This two-page template facilitates consistency in survivorship care plans across the discipline and also reduces the time and effort required by providers to complete each plan.
—Ronald Chen, MD, MPH
A new template published by the American Society for Radiation Oncology (ASTRO) standardizes and streamlines the creation of patient-focused plans for long-term cancer survivor care following radiation therapy. As the number of cancer patients and survivors in the United States continues to grow—the American Cancer Society predicts a 37% increase in the number of cancer patients surviving 5 years or longer over the next decade—so does the need for greater attention to long-term survivorship care. The template and related research papers1,2 are published in Practical Radiation Oncology.
The template was developed to coordinate post-treatment care for cancer survivors among the various contributors to their care, including primary care providers and oncology specialists (radiation, medical, and surgical), as well as patients themselves.
The framework also enables practices to meet new accreditation requirements set by the American College of Surgeons Commission on Cancer (CoC). In response to a 2006 recommendation from the Institutes of Medicine that cancer patients be provided with a survivorship care plan following treatment, CoC issued a mandate that cancer programs provide survivorship care plans for all curative cancer patients by 2019 to maintain accreditation.
The new CoC requirement may necessitate changes for the majority of radiation oncology programs, according to data from a March 2014 survey of ASTRO members, which included nearly all practicing radiation oncologists in the United States. The survey found that only 40% and 19% of respondents used survivorship care plans for curative and palliative patients, respectively. Primary barriers to implementation included cost and the lack of a standardized, comprehensive survivorship care plan framework suited to patients who received radiation. Nearly 80% of the radiation therapy providers who reported using survivorship care plans relied on a framework developed internally within their practice, indicating that different patients may receive different types of information depending on where they receive treatment.

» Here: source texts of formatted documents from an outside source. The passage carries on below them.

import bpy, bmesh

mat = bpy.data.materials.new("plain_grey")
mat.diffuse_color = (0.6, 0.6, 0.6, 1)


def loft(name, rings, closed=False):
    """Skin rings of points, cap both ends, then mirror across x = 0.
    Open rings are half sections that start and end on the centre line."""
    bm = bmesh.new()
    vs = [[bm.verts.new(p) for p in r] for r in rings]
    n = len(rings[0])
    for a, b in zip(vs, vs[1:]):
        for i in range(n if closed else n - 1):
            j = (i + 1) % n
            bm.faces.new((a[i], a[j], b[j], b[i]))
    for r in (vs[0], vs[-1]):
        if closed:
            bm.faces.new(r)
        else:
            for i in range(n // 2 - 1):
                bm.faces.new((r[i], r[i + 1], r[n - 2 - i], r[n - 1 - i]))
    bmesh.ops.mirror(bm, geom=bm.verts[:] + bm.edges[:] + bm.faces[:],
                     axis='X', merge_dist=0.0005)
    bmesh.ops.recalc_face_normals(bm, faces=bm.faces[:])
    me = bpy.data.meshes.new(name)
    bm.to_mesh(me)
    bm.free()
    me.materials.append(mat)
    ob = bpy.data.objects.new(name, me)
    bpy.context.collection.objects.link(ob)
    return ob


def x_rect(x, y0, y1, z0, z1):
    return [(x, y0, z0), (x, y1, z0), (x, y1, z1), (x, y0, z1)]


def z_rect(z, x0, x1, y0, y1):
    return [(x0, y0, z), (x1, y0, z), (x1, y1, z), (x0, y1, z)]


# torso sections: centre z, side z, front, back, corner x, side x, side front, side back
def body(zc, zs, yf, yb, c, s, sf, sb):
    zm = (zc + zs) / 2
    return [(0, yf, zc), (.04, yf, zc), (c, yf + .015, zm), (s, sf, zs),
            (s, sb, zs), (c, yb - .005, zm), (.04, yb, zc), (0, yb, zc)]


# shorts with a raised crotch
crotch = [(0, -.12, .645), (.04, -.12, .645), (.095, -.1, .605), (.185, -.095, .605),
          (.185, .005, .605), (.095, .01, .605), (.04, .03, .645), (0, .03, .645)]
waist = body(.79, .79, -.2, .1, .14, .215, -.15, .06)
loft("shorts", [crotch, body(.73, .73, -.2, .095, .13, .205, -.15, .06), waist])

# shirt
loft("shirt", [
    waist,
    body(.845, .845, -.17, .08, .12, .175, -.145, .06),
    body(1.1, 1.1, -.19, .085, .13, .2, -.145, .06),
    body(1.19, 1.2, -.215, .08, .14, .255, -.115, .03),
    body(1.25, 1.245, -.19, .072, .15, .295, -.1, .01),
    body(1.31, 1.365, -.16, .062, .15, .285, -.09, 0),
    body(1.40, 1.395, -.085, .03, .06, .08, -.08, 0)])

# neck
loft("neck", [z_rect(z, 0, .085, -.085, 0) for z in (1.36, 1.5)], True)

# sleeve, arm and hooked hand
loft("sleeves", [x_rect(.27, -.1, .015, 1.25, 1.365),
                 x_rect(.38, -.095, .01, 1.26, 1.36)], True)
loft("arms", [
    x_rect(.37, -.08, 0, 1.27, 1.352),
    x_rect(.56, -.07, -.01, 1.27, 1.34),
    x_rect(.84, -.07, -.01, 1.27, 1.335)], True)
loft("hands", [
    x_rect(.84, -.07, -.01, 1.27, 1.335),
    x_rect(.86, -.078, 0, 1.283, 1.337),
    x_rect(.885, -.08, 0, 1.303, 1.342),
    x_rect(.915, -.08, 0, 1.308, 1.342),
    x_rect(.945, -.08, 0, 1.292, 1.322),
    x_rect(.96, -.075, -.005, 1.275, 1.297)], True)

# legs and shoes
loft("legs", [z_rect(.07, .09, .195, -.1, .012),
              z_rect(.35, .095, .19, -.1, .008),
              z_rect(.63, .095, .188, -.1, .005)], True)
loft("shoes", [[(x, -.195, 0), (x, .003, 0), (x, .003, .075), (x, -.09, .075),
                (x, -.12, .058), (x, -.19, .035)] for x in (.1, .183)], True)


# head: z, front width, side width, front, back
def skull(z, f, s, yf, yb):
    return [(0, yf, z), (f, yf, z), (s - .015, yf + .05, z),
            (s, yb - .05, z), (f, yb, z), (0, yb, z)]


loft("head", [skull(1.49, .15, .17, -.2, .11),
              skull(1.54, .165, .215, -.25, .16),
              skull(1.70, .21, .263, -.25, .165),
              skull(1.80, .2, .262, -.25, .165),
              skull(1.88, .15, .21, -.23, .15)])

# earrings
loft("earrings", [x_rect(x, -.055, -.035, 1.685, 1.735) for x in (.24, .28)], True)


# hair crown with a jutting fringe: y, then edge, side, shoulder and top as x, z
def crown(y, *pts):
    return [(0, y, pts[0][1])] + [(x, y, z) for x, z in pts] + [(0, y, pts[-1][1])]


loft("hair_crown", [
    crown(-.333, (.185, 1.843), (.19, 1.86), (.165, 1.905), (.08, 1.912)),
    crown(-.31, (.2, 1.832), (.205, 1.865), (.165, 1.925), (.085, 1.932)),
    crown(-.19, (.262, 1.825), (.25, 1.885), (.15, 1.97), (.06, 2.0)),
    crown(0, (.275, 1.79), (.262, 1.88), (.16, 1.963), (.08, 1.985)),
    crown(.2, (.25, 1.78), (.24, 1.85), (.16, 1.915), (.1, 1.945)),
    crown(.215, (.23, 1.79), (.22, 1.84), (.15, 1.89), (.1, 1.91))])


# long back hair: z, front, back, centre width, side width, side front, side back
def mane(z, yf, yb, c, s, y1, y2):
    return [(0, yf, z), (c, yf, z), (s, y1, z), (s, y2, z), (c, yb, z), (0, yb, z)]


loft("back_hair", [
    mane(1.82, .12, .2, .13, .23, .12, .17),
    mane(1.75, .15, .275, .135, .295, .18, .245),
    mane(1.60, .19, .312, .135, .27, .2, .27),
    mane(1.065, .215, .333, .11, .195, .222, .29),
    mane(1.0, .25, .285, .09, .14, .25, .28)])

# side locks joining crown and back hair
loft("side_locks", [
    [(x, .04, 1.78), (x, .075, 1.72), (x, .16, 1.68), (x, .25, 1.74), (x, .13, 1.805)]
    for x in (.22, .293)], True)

“This two-page template facilitates consistency in survivorship care plans across the discipline and also reduces the time and effort required by providers to complete each individual plan,” said Ronald Chen, MD, MPH, Associate Professor in Radiation Oncology at the University of North Carolina at Chapel Hill. “The field of radiation oncology has a long tradition of creating treatment summaries for each patient, even before the Institute of Medicine recommended survivorship care plans in 2006. This radiation oncology–specific template will serve a dual purpose as both a traditional radiation oncology treatment summary and a plan for survivorship care that meets CoC requirements, thus reducing the burden on radiation oncologists from having to create two documents for each patient.”
Dr. Chen was the Chair of ASTRO’s Clinical, Translational, and Basic Science Advisory Committee, the group that examined current adoption levels of survivorship care plans and developed the template to standardize them in the future.
While many radiation oncologists provide their patients with follow-up material such as diagnosis and treatment summaries; contacts for ancillary services such as financial or nutritional counseling; and information on potential late treatment effects, the survivorship care plan template coordinates these components in a central document. The template includes both elements required by CoC in survivorship care plans, namely a summary of past treatment and directions for future care.
The treatment summary outlines the survivor’s diagnosis and stage information; treatment details such as the site, dosage, and schedule of radiation therapy; and contact information for providers who delivered the treatment. The plan for follow-up care covers anticipated toxicities from radiation therapy; expected course of recovery from treatment-related toxicities; possible functional and/or social limitations; recommendations for preventative measures and behaviors; cancer information resources; and referrals to supportive care providers. ■
1. Chen RC, Hoffman KE, Sher DJ, et al: Development of a standard survivorship care plan template for radiation oncologists. Pract Radiat Oncol 3:e24-e253, 2015.
2. Koontz BF, Benda R, De Los Santos J, et al: US radiation oncology practice patterns for posttreatment survivor care. Pract Radiat Oncol. October 6, 2015 (early release online).